[0018] The radiation from a bent waveguide (or fiber) is determined by the radius of curvture of the bend. Radiation is small if the bend radius is larger than some, critical value, Rc, and it is large if the radius is much smaller than Rc. The critical radius is given by 2Rc=32π2n1(Δ n)3/2λ,(2)embedded image

[0019] where Δn is given by equation (1) above for a single-mode waveguide. See E. A. J. Marcatili, Bell System Tech Journal, p. 2103-2132, September 1969. Where a curved radiating structure is used, the radius of curvature should be chosen much less than Rc as limited by practical considerations. In one aspect, a first radius of curvature can be chosen closer to Rc, and, after some radiating effect, a second smaller radius of curvature can be chosen. Of course, the optimal radius or radii, can be found using trial and error or other techniques depending upon the precise light emitting device and application under consideration.

[0020] A light emitting devices according to the principles of the invention substantially improve spectral modulation to less than 2 percent, and can achieve attenuation of second coherence peaks on the order of 30 dB or greater.

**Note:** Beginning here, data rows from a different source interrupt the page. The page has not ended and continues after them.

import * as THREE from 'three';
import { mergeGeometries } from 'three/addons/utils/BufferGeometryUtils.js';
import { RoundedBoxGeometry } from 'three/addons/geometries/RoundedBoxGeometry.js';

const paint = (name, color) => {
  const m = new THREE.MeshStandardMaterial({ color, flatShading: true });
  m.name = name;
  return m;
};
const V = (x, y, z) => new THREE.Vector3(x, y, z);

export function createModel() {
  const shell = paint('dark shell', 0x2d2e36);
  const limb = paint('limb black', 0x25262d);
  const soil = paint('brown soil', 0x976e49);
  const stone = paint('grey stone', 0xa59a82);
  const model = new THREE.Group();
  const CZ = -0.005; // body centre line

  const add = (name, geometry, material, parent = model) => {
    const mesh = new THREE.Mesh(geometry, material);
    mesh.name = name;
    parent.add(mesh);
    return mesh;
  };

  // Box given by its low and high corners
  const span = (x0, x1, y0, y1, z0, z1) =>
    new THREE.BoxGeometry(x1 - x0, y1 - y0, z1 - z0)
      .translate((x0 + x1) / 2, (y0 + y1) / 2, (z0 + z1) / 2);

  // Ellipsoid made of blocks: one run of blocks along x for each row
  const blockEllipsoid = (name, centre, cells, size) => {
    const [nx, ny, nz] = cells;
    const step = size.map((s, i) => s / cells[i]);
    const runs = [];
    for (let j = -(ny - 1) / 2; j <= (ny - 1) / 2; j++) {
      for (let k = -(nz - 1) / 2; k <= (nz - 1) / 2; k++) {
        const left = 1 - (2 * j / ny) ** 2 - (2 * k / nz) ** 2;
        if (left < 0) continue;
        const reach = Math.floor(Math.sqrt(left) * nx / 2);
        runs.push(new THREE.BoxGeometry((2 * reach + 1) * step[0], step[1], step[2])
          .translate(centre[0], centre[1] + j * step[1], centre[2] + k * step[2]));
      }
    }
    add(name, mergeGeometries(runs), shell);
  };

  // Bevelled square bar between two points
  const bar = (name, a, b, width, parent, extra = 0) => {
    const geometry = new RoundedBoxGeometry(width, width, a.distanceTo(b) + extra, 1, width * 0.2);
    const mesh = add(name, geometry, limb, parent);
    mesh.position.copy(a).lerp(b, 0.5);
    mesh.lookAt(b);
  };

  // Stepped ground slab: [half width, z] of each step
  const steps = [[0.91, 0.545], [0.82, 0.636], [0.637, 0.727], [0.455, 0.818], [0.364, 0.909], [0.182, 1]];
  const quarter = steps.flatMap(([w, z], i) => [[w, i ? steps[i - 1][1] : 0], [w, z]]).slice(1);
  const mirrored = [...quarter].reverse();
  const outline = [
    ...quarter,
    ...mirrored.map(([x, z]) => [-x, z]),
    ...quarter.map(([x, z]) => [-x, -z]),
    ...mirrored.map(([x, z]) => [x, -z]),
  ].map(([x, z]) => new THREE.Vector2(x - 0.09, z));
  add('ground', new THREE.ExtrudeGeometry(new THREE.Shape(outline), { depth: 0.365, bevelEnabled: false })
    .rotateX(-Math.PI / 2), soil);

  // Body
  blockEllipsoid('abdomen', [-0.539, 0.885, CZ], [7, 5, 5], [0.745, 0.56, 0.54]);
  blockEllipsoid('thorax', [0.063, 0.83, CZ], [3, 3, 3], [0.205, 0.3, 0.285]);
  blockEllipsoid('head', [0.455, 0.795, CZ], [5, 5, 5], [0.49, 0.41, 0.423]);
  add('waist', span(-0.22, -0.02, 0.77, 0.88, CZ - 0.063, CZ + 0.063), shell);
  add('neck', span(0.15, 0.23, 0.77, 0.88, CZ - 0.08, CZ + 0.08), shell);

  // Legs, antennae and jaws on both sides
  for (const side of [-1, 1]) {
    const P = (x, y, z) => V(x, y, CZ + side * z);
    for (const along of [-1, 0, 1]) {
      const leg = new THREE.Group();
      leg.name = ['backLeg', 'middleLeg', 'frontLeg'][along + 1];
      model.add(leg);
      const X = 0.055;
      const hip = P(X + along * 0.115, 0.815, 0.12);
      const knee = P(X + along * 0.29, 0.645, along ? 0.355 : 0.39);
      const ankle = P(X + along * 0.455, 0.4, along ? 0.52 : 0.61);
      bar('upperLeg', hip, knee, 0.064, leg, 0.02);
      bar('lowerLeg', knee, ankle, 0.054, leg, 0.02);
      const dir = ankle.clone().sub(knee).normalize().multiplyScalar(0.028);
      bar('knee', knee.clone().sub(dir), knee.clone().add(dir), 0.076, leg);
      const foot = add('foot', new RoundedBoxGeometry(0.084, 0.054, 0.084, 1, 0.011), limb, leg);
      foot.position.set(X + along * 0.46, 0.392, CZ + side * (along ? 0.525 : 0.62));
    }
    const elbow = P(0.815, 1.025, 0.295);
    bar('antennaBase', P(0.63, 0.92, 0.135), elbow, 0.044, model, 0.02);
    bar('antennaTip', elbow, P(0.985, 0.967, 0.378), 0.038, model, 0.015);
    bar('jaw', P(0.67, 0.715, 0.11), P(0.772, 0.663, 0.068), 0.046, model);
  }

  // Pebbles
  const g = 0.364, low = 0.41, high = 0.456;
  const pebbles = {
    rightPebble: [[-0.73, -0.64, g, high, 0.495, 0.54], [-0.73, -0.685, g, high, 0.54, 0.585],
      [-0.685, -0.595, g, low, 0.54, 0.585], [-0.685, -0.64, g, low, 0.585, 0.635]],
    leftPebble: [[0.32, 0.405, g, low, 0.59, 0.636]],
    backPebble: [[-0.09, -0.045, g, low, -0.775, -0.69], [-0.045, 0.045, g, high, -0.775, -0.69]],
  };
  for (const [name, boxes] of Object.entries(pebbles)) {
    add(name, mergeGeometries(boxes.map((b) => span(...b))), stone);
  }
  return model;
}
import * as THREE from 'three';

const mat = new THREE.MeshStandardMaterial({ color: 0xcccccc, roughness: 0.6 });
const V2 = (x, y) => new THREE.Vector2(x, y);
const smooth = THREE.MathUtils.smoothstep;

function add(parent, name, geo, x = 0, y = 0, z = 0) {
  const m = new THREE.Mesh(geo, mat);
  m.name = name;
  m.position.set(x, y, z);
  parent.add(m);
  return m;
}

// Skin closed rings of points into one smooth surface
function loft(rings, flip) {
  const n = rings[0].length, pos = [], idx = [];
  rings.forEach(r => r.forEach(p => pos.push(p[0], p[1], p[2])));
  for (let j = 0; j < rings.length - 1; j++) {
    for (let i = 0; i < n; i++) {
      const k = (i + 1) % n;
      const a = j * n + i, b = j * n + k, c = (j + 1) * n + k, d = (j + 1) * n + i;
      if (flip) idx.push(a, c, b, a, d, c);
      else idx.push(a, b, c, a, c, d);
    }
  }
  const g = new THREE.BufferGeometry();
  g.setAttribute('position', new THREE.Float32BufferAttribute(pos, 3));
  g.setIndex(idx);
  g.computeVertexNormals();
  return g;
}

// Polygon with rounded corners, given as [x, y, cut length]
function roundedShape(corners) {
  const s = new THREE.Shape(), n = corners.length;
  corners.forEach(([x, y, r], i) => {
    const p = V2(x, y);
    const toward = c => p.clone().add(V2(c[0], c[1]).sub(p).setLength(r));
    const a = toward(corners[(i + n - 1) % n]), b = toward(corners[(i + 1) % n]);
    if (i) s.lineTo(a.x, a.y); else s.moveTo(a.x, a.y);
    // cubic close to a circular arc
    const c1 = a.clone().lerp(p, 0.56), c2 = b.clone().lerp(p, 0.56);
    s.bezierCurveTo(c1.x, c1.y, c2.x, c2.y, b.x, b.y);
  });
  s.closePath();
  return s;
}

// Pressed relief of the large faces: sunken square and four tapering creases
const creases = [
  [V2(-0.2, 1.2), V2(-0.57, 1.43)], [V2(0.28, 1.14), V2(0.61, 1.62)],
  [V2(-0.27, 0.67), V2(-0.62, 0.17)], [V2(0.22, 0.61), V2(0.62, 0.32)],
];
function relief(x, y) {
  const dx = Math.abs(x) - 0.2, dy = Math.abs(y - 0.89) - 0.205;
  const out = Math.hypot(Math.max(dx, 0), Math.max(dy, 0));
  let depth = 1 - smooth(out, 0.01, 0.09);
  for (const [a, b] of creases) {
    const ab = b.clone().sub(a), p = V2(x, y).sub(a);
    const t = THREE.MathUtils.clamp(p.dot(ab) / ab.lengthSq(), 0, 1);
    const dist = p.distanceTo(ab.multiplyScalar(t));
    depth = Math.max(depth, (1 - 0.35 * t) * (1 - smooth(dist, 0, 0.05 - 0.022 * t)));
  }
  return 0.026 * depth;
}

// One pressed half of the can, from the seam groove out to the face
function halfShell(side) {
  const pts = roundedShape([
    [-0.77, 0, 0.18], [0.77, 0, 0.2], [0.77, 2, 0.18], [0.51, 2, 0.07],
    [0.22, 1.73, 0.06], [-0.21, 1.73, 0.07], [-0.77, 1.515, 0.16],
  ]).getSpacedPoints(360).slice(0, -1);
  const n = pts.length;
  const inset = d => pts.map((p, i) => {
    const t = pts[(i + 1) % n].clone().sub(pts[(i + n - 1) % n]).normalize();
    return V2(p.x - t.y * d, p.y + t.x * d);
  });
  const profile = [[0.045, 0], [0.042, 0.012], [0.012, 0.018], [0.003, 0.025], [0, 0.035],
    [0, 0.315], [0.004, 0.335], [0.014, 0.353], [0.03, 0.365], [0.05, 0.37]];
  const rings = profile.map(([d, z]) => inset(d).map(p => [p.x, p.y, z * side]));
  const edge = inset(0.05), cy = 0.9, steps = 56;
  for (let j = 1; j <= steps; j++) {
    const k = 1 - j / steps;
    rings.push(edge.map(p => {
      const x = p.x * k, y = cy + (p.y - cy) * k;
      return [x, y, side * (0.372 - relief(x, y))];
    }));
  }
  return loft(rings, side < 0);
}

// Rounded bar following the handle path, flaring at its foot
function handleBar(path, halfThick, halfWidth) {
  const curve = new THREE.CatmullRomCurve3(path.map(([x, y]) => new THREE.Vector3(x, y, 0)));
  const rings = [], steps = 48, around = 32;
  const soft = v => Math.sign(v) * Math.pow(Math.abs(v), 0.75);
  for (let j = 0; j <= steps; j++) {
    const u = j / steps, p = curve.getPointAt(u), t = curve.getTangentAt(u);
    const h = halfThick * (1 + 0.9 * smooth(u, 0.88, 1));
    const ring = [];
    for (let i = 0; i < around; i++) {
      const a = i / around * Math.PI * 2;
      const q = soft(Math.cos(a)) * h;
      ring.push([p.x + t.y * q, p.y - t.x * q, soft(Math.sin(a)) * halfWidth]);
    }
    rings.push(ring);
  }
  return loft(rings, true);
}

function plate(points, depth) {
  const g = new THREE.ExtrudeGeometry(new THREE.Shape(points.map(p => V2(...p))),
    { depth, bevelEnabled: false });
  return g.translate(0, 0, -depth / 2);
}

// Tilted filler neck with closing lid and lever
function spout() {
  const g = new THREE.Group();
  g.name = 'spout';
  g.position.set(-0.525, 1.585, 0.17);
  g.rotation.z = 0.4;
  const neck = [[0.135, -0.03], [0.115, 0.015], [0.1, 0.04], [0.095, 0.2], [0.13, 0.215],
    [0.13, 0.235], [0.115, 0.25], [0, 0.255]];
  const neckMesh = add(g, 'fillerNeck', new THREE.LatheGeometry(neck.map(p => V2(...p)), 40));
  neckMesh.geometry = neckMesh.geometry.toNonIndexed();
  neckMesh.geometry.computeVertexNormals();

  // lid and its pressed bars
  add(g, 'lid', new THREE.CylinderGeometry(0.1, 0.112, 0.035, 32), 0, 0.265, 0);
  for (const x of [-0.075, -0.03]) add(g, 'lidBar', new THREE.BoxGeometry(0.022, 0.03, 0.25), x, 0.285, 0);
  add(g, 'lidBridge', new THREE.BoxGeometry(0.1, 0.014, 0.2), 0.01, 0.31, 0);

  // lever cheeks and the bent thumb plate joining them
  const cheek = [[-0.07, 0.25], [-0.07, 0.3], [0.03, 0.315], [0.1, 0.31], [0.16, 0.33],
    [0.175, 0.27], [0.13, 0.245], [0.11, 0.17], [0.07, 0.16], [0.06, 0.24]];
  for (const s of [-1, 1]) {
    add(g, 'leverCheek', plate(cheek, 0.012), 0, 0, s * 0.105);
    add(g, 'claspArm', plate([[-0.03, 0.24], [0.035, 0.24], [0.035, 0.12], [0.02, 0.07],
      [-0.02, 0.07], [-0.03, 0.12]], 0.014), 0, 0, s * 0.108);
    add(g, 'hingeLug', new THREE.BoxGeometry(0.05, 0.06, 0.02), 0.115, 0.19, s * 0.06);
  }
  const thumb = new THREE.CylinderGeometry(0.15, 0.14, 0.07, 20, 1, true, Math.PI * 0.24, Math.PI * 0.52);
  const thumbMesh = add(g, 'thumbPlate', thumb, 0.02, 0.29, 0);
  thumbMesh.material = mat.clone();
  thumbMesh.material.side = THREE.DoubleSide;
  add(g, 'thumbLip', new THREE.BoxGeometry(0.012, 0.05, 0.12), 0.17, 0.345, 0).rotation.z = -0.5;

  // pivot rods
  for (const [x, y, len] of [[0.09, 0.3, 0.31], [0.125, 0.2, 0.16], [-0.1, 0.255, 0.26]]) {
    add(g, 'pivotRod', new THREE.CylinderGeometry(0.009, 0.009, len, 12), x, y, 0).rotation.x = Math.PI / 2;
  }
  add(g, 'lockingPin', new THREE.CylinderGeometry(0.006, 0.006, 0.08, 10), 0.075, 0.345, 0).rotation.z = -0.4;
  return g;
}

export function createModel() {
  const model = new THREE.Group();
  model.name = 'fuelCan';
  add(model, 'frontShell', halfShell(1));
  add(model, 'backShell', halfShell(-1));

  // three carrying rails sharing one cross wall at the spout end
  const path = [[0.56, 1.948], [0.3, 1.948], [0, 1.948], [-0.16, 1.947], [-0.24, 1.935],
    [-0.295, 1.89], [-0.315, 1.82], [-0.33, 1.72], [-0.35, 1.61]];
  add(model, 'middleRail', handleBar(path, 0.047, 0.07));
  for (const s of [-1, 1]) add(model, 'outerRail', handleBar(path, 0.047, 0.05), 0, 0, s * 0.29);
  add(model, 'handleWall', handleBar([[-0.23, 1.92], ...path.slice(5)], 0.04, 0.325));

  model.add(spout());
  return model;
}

Such devices can be used in a variety of applications, including FOGs, and communication devices.

[0021] While the principles of the invention have been illustrated using a ridge waveguide SLD, it should be apparent that the invention is not limited to this application. Any radiating structure used to dissipate light prior to facet reflections can be used without departing from the principles of the invention. For example, merely terminating a waveguide in an unpumped region some distance from a back facet could achieve a decrease in back facet reflections. Similarly, the light dissipating structure should not be considered limited to curved structures. Other types of dissipating structures can be used without departing from the invention.